Teather announces greater flexibility on early education entitlement
Wednesday, July 6, 2011
Parents of three- and four-year-olds will be given more flexibility over how to use their free entitlement to early education under proposals announced by the children's minister.
The plans, which will be put out for consultation in the autumn, will mean parents can access the free hours for their children between 7am and 7pm and receive the full 15-hour entitlement over a minimum of two days as opposed to the current restriction of three.
In addition £30m will be made available for up to 30 local authorities to trial payment-by-results schemes in children’s centres. Children’s centres are also to be given a stronger focus on school readiness and there will be a new requirement for all local authorities to publish data on how much they are spending on children’s centres.
To give parents a greater say in the running of children’s centres, ministers are also proposing that mutuals and co-operative approaches be adopted for children’s centres.
Announcing the plans, Sarah Teather said: "We want a system where every child can thrive, regardless of their social background. If we are to tackle the attainment gap and raise life chances, we must start in the earliest years.
"Children’s centres are where much of this work takes place. That’s why we are looking at how to give parents more say in the running of their local children’s centre. This could be through governing bodies, or a co-operative approach where parents are involved in day-to-day decisions.
"We want to make sure parents get the help and support they need to bring up their children and balance work and family life. Proposed changes to the free entitlement hours will help make sure more children can benefit from early education and parents can juggle their working hours more effectively."
The government has also announced that it will accept the recommendations set out in Dame Clare Tickell’s review and slim down the Early Years Foundation Stage framework by reducing the number of early learning goals from 69 to 17. Acting on Tickell’s recommendations, the early years curriculum will focus on three areas: personal, social and emotional development; communication and language; and physical development.
Ministers have also accepted that there needs to be more transparency for parents and have set out a requirement for all early years settings to inform parents of the results of a new check for all two-year-olds that aim to pick up on a child’s development or special educational needs.
Tickell said: "I am very pleased that the government has accepted the recommendations of my review in such a comprehensive way. As well as the agreement to slim down the bureaucracy, I know that the decision to support my recommendation for a check for all two-year-olds will make a real difference.

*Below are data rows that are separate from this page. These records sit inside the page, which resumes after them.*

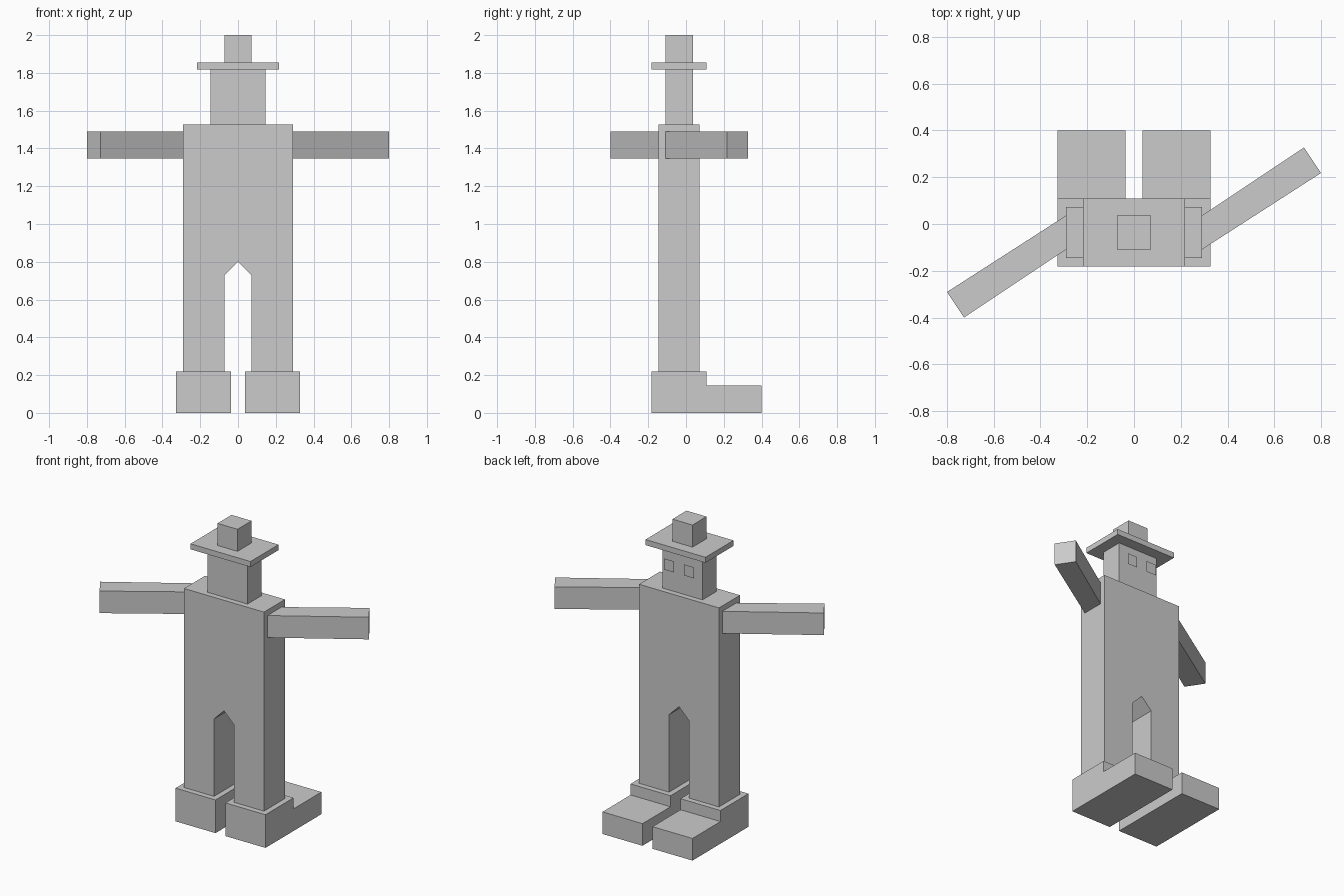
import bpy, bmesh
from mathutils import Vector

if "Cube" in bpy.data.objects:
    bpy.data.objects.remove(bpy.data.objects["Cube"])

U = 2 / 27.5  # modelling grid step; all sizes below are in grid steps


def prism(name, outline, sweep):
    """Extrude a flat outline (3D points) along a vector; no sweep gives a flat panel."""
    bm = bmesh.new()
    face = bm.faces.new([bm.verts.new(Vector(p) * U) for p in outline])
    if sweep:
        ext = bmesh.ops.extrude_face_region(bm, geom=[face], use_keep_orig=True)
        moved = [g for g in ext["geom"] if isinstance(g, bmesh.types.BMVert)]
        bmesh.ops.translate(bm, verts=moved, vec=Vector(sweep) * U)
        bmesh.ops.recalc_face_normals(bm, faces=bm.faces[:])
    mesh = bpy.data.meshes.new(name)
    bm.to_mesh(mesh)
    bm.free()
    obj = bpy.data.objects.new(name, mesh)
    bpy.context.collection.objects.link(obj)
    return obj


def box(name, half_x, y0, y1, z0, z1):
    return prism(name, [(-half_x, y0, z0), (half_x, y0, z0), (half_x, y1, z0),
                        (-half_x, y1, z0)], (0, 0, z1 - z0))


# Torso and legs in one profile with a pointed notch between the legs
half = [(1, 10), (1, 3), (4, 3), (4, 21)]
profile = [(0, 11)] + half + [(-x, z) for x, z in reversed(half)]
prism("body", [(x, -2, z) for x, z in profile], (0, 3, 0))

# Head and hat
box("head", 2, -1.5, 0.5, 21, 25)
box("hat_brim", 3, -2.5, 1.5, 25, 25.5)
box("hat_crown", 1, -1.5, 0.5, 25.5, 27.5)

shoe = [(-2.5, 0), (5.5, 0), (5.5, 2), (1.5, 2), (1.5, 3), (-2.5, 3)]
arm = [(4, -1.5), (11, 3), (10, 4.5), (4, 0.5)]
for side, s in (("left", -1), ("right", 1)):
    # Stepped shoe
    prism(side + "_shoe", [(s * 0.5, y, z) for y, z in shoe], (s * 4, 0, 0))
    # Arms swing in opposite directions (half turn about the body axis)
    prism(side + "_arm", [(s * x, s * (y + 0.5) - 0.5, 18.5) for x, y in arm], (0, 0, 2))
    # Flat eye panel floating just ahead of the face, facing +y
    a, b = sorted((s * 0.5, s * 1.5))
    prism(side + "_eye", [(b, 1, 23), (a, 1, 23), (a, 1, 24), (b, 1, 24)], None)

"We now have a golden opportunity to identify not only any potential developmental and special educational needs children have, but crucially to help parents who need additional support too."
The revised framework will come into force from September 2012.